◆ **EXTRACTED INFORMATION**
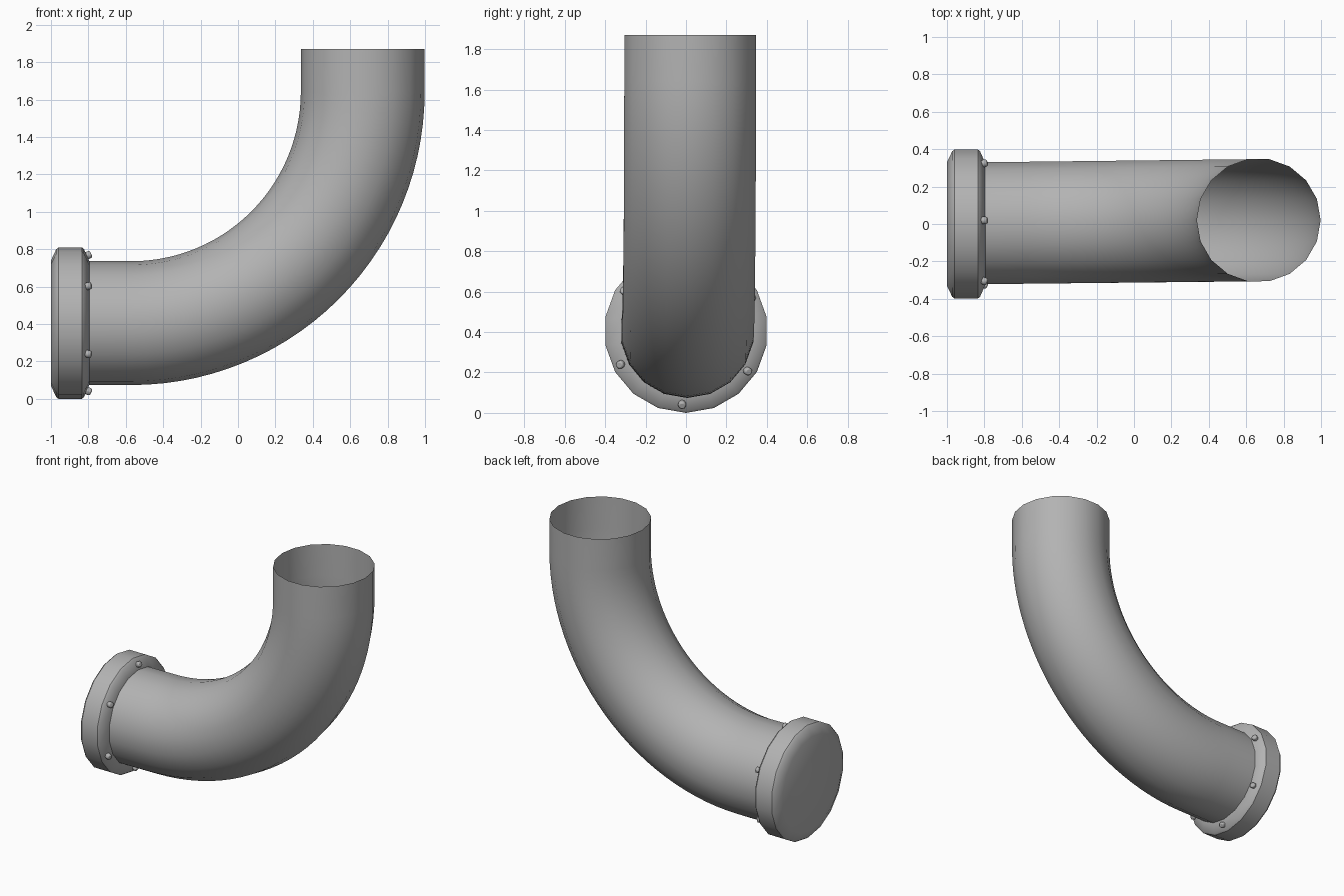
import bpy, bmesh
from math import pi, sin, cos, radians
from mathutils import Vector

if "Cube" in bpy.data.objects:
    bpy.data.objects.remove(bpy.data.objects["Cube"])

SIDES = 18
AXIS_Z = 0.405      # height of the horizontal pipe axis
BEND = 1.237        # bend radius of the pipe axis
PIPE_R = 0.331

metal = bpy.data.materials.new("grey metal")
metal.use_nodes = True
grey = (0.45, 0.45, 0.45, 1)
metal.diffuse_color = grey
metal.node_tree.nodes["Principled BSDF"].inputs["Base Color"].default_value = grey


def finish(obj, angle=35):
    obj.data.materials.clear()
    obj.data.materials.append(metal)
    bpy.ops.object.select_all(action="DESELECT")
    obj.select_set(True)
    bpy.context.view_layer.objects.active = obj
    bpy.ops.object.shade_smooth_by_angle(angle=radians(angle))


def skin(name, stations, capped):
    """Skin rings given as (centre, heading angle in the xz plane, radius)."""
    bm = bmesh.new()
    rings = []
    for centre, a, r in stations:
        up, side = Vector((-sin(a), 0, cos(a))), Vector((0, 1, 0))
        turns = [2 * pi * k / SIDES for k in range(SIDES)]
        rings.append([bm.verts.new(Vector(centre) + r * (cos(t) * up + sin(t) * side))
                      for t in turns])
    for r0, r1 in zip(rings, rings[1:]):
        for k in range(SIDES):
            n = (k + 1) % SIDES
            bm.faces.new((r0[k], r1[k], r1[n], r0[n]))
    if capped:
        bm.faces.new(rings[0])
        bm.faces.new(rings[-1][::-1])
    mesh = bpy.data.meshes.new(name)
    bm.to_mesh(mesh)
    bm.free()
    obj = bpy.data.objects.new(name, mesh)
    bpy.context.collection.objects.link(obj)
    finish(obj)
    return obj


# Open pipe: straight run, quarter bend, short vertical run, drifting slightly to +y
def drift(x):
    return 0.013 + 0.011 * x


bend_x, bend_z, steps = -0.57, AXIS_Z + BEND, 28
path = [((-0.83, drift(-0.83), AXIS_Z), 0, PIPE_R)]
for i in range(steps + 1):
    a = pi / 2 * i / steps
    x = bend_x + BEND * sin(a)
    path.append(((x, drift(x), bend_z - BEND * cos(a)), a, PIPE_R))
top_x = bend_x + BEND
path.append(((top_x, drift(top_x), 1.87), pi / 2, PIPE_R))
skin("elbow_pipe", path, False)

# Closed end flange with chamfered rims
profile = [(-1, 0.335), (-0.972, 0.395), (-0.96, 0.405),
           (-0.835, 0.405), (-0.823, 0.395), (-0.795, 0.33)]
skin("end_flange", [((x, 0, AXIS_Z), 0, r) for x, r in profile], True)

# Six bolts seated on the inner chamfer
for i in range(6):
    t = radians(27 + 60 * i)
    radial = Vector((0, cos(t), sin(t)))
    normal = (Vector((1, 0, 0)) + 0.45 * radial).normalized()
    spot = Vector((-0.805, 0, AXIS_Z)) + 0.362 * radial
    bpy.ops.mesh.primitive_cylinder_add(
        vertices=12, radius=0.02, depth=0.044, location=spot,
        rotation=normal.to_track_quat("Z", "Y").to_euler())
    bolt = bpy.context.object
    bolt.name = f"flange_bolt_{i + 1}"
    bevel = bolt.modifiers.new("rounded_head", "BEVEL")
    bevel.width, bevel.segments = 0.008, 2
    finish(bolt, 40)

◆ **EXERCISE PROMPT**
When you reach the line with "from math import pi, sin, cos, radians" in the records above, start writing out lines exactly, and stop once the line with "metal.diffuse_color = grey" has been written; include nothing else.

◆ **ANSWER BELOW**
from math import pi, sin, cos, radians
from mathutils import Vector

if "Cube" in bpy.data.objects:
    bpy.data.objects.remove(bpy.data.objects["Cube"])

SIDES = 18
AXIS_Z = 0.405      # height of the horizontal pipe axis
BEND = 1.237        # bend radius of the pipe axis
PIPE_R = 0.331

metal = bpy.data.materials.new("grey metal")
metal.use_nodes = True
grey = (0.45, 0.45, 0.45, 1)
metal.diffuse_color = grey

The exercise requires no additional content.